What this task involves -
From the data below, please reproduce exactly everything from the line that contains "y, r, 0, 0.5))" down to the line that contains "end = (k + 1) * math.pi / 2", with both ends included.
Input material section start
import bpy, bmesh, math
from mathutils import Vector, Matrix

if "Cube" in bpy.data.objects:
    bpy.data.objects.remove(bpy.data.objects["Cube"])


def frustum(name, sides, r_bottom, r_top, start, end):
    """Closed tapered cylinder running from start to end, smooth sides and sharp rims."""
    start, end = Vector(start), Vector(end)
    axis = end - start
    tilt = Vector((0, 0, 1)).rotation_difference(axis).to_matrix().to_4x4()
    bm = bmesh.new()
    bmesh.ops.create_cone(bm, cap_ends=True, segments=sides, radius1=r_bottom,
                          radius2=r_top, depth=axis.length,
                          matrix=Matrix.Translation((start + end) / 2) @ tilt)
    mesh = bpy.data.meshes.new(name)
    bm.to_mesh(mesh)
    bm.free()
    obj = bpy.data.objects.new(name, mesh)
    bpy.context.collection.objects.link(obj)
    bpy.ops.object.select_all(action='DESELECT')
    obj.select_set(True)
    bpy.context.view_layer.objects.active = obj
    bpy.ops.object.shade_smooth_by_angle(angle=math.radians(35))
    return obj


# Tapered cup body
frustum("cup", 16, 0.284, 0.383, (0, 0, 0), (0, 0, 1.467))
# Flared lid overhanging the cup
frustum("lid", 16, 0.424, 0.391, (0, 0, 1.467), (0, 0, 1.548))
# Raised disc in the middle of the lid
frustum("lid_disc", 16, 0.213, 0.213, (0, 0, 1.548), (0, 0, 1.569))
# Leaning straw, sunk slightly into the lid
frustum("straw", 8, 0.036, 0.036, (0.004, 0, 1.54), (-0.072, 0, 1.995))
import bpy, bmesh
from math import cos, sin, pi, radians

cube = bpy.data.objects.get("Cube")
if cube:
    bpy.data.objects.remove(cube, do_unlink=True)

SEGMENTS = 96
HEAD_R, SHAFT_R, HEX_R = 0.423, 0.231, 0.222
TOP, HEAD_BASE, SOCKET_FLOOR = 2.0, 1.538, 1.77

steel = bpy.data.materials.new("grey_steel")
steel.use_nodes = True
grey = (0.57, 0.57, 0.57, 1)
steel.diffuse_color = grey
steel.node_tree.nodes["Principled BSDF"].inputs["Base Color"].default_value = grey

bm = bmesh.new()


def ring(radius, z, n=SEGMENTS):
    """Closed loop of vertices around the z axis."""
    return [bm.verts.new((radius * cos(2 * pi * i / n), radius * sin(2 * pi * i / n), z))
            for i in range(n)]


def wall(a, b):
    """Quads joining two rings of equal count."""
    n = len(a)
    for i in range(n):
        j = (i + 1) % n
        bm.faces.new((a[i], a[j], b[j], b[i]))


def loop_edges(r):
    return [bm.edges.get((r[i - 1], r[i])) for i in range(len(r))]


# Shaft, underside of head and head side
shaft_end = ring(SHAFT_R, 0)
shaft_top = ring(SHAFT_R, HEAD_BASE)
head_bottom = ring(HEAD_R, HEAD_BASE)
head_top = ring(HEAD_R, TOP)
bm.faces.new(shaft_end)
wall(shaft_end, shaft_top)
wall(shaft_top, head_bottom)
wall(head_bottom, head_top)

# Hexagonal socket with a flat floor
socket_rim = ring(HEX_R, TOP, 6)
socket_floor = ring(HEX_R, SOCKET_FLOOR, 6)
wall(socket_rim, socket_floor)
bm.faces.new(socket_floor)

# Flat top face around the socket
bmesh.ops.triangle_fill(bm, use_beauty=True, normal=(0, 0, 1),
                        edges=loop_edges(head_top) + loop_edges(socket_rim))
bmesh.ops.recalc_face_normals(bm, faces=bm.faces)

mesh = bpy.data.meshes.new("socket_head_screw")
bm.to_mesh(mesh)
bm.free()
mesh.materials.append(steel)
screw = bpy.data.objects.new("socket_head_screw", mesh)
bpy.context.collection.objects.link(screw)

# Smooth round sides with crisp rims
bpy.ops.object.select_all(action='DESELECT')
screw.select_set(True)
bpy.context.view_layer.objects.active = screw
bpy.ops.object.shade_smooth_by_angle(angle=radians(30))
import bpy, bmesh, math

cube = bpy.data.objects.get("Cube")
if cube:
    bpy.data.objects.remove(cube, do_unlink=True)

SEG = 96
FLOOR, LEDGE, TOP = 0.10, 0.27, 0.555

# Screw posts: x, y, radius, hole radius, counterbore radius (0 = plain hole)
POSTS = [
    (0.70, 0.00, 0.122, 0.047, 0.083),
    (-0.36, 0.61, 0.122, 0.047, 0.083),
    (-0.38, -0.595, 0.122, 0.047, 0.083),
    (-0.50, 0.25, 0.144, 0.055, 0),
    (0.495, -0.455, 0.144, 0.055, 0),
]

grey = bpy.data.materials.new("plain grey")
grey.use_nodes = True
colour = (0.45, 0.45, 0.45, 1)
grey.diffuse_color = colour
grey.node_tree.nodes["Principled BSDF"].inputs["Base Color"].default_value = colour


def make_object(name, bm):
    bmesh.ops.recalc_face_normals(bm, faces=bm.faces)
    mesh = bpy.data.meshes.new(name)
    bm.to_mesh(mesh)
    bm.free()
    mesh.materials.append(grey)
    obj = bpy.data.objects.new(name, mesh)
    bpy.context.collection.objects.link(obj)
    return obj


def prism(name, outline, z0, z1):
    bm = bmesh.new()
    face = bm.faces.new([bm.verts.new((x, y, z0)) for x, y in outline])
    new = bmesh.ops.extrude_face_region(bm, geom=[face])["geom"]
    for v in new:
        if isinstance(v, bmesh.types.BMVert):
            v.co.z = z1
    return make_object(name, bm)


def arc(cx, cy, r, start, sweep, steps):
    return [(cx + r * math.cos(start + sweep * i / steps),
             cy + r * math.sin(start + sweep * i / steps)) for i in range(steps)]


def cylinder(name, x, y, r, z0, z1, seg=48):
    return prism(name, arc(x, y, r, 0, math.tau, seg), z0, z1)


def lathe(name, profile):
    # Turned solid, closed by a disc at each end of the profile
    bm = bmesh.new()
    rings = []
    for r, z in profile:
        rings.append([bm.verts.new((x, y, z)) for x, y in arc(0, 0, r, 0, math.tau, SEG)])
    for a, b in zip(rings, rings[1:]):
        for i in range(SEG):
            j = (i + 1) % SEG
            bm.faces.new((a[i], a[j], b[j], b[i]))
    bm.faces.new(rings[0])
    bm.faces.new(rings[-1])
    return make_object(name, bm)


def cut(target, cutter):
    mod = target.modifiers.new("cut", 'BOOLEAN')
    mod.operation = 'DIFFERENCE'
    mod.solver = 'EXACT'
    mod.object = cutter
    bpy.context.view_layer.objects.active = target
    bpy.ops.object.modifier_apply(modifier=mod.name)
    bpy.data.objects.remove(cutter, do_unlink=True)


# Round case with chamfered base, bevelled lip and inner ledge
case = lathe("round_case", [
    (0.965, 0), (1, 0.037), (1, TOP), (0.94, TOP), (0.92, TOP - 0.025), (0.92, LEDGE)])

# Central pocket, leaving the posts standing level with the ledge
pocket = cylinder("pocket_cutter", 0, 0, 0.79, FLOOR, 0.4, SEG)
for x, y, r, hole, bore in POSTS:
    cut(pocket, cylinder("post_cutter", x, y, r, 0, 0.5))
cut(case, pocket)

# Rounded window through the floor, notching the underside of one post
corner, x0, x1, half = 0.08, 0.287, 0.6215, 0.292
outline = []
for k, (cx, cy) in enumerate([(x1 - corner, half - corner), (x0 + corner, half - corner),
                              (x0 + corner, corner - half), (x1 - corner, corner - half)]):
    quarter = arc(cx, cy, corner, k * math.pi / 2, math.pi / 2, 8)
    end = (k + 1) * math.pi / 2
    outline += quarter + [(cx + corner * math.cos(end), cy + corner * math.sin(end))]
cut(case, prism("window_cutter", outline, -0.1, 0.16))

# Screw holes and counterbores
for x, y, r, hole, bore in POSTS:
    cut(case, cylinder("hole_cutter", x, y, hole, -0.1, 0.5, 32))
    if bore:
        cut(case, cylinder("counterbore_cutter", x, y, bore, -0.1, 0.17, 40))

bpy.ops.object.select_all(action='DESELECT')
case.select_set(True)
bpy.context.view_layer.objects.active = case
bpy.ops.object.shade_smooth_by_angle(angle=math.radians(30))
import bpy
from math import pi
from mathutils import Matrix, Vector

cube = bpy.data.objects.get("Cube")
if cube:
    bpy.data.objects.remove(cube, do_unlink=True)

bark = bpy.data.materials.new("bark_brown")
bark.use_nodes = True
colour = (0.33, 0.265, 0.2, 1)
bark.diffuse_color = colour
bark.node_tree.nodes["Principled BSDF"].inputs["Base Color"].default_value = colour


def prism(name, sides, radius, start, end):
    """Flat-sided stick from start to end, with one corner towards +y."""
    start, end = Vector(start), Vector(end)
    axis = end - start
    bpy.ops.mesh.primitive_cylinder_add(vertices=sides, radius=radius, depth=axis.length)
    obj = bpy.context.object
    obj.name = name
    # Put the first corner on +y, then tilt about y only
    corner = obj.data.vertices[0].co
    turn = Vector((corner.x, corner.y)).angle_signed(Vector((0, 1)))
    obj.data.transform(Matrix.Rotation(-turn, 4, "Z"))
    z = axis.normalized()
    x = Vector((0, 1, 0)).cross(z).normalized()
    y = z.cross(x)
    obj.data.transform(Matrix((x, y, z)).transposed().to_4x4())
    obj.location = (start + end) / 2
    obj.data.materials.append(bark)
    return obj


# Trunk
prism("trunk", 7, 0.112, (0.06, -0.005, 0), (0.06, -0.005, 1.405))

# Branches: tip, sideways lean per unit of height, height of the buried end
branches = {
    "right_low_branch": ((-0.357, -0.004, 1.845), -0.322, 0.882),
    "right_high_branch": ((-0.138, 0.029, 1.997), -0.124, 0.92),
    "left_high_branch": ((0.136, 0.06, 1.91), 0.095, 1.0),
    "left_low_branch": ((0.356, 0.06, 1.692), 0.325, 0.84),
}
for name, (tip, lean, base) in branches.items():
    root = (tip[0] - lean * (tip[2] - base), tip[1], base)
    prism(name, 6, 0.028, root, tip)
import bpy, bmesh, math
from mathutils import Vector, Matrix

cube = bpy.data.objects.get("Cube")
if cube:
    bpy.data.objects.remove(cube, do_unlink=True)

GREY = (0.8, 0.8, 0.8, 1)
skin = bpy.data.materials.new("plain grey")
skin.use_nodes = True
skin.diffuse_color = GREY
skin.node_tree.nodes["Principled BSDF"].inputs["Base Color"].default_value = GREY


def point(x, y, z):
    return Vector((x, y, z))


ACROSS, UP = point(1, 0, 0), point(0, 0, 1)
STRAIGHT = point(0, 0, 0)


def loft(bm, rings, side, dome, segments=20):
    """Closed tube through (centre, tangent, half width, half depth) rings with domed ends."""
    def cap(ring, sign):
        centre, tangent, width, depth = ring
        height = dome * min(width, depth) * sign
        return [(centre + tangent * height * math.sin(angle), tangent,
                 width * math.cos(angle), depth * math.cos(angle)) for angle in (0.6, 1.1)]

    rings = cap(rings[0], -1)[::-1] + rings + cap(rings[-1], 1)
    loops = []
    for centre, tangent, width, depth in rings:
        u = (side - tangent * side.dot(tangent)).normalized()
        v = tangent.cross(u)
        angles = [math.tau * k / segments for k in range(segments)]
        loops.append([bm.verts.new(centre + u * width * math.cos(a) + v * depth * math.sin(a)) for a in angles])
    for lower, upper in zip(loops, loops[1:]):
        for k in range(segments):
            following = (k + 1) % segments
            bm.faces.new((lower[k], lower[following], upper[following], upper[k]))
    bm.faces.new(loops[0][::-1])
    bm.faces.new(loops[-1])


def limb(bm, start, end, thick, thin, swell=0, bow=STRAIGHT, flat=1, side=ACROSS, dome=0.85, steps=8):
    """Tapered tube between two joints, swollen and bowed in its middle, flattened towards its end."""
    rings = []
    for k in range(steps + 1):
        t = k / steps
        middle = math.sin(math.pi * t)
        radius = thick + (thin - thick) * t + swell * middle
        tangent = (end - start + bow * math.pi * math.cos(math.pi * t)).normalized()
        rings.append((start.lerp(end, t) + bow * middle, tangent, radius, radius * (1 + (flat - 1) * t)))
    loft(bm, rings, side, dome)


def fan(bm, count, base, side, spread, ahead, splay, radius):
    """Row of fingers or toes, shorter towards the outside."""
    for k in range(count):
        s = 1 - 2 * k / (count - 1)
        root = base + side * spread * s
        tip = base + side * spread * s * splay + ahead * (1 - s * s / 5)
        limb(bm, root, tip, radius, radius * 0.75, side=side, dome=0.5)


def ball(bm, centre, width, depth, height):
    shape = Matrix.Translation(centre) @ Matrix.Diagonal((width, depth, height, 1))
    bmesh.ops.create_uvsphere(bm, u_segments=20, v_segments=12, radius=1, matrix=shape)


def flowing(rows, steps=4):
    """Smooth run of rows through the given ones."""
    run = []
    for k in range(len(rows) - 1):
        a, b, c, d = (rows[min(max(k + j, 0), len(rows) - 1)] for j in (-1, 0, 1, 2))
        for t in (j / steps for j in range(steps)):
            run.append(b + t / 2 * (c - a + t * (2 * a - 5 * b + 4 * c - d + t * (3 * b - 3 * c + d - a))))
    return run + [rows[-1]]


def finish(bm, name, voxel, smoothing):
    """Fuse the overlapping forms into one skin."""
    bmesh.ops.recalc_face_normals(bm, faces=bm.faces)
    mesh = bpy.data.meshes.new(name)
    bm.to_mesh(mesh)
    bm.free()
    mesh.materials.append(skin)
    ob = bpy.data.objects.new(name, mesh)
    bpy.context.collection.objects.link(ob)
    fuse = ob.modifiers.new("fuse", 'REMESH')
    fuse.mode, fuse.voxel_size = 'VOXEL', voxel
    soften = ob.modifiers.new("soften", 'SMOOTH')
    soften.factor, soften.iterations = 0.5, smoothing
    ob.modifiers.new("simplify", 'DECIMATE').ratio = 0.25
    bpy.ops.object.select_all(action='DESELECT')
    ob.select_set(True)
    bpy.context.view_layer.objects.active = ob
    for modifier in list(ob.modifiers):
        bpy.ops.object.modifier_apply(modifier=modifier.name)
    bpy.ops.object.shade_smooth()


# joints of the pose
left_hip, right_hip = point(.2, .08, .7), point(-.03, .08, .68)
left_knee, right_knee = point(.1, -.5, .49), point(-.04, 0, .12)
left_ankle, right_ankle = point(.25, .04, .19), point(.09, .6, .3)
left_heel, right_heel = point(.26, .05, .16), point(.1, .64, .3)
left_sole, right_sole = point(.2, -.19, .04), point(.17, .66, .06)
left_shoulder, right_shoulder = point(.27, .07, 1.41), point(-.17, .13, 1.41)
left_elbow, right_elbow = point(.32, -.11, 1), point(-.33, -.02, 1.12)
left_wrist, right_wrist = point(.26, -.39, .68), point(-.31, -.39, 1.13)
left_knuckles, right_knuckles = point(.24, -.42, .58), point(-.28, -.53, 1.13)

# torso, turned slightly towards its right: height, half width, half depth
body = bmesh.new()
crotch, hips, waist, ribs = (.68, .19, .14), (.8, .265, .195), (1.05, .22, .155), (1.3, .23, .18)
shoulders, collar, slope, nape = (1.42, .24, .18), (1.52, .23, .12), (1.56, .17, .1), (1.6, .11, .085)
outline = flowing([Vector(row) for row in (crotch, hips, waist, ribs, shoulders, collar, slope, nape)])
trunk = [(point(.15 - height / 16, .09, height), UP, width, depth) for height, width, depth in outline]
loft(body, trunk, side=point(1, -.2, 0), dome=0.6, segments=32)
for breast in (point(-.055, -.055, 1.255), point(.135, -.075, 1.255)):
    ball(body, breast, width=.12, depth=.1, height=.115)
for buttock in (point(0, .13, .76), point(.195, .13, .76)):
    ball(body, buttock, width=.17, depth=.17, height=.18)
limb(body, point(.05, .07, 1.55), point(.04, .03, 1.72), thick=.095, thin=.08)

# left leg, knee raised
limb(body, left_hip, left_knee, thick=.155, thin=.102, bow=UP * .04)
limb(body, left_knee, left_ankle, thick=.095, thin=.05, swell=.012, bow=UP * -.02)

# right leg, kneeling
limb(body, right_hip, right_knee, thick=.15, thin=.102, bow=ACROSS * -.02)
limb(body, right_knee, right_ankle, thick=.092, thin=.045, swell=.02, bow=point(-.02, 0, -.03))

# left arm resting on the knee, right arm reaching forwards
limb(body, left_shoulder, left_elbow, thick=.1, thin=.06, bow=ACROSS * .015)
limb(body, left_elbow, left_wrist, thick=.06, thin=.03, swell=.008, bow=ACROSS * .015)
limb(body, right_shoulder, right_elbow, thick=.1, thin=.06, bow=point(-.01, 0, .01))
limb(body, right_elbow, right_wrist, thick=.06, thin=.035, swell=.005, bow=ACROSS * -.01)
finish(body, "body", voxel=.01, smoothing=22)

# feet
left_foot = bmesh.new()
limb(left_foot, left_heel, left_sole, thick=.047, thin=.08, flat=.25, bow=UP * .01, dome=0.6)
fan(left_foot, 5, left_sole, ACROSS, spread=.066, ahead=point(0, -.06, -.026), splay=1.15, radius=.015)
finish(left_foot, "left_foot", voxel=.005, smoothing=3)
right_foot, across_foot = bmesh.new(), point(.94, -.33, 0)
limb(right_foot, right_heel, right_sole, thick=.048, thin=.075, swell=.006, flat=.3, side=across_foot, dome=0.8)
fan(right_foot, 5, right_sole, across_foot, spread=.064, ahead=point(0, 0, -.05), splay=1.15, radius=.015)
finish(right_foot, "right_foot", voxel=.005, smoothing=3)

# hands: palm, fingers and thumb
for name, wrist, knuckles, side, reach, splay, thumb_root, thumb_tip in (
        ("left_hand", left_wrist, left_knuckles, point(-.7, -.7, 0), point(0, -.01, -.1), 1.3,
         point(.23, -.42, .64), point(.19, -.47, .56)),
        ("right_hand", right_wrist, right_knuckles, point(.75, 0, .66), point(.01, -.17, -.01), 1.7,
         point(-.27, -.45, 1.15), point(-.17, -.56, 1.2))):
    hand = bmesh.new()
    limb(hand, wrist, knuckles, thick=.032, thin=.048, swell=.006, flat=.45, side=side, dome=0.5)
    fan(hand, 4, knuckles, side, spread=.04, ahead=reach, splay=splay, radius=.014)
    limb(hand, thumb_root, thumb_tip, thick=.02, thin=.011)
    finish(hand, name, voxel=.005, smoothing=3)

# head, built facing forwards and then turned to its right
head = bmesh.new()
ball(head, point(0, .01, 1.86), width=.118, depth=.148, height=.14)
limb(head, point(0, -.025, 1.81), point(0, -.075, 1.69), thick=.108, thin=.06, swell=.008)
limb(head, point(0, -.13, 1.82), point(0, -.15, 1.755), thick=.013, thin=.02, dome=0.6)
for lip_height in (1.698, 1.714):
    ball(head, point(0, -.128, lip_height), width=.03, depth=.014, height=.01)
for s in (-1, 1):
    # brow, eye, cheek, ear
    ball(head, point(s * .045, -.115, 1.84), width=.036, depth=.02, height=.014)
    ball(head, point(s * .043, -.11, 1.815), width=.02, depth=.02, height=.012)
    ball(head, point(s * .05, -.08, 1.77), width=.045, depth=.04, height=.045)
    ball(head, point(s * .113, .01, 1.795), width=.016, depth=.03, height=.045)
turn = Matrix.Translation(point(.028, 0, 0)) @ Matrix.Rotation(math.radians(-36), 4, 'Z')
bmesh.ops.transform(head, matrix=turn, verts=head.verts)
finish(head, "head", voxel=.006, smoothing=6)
Input material section end
Your solution -
    cut(pocket, cylinder("post_cutter", x, y, r, 0, 0.5))
cut(case, pocket)

# Rounded window through the floor, notching the underside of one post
corner, x0, x1, half = 0.08, 0.287, 0.6215, 0.292
outline = []
for k, (cx, cy) in enumerate([(x1 - corner, half - corner), (x0 + corner, half - corner),
                              (x0 + corner, corner - half), (x1 - corner, corner - half)]):
    quarter = arc(cx, cy, corner, k * math.pi / 2, math.pi / 2, 8)
    end = (k + 1) * math.pi / 2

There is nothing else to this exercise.